TASK PROMPT = Count how many lines of the material contain the string "size", then give that number and nothing more.

RECORDS TO USE =
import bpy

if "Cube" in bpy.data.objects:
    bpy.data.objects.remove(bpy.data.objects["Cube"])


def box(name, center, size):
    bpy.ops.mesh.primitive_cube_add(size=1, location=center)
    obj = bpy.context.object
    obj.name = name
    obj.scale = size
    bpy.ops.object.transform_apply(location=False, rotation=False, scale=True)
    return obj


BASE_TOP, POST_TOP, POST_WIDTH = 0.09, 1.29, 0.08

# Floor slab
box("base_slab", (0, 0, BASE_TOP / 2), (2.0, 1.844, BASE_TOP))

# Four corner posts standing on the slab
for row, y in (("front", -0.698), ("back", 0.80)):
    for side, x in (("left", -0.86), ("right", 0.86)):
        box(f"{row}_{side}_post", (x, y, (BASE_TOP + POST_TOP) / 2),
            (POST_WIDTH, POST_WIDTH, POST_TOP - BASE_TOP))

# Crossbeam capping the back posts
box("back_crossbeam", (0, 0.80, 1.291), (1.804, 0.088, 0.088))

EXERCISE OUTPUT = 3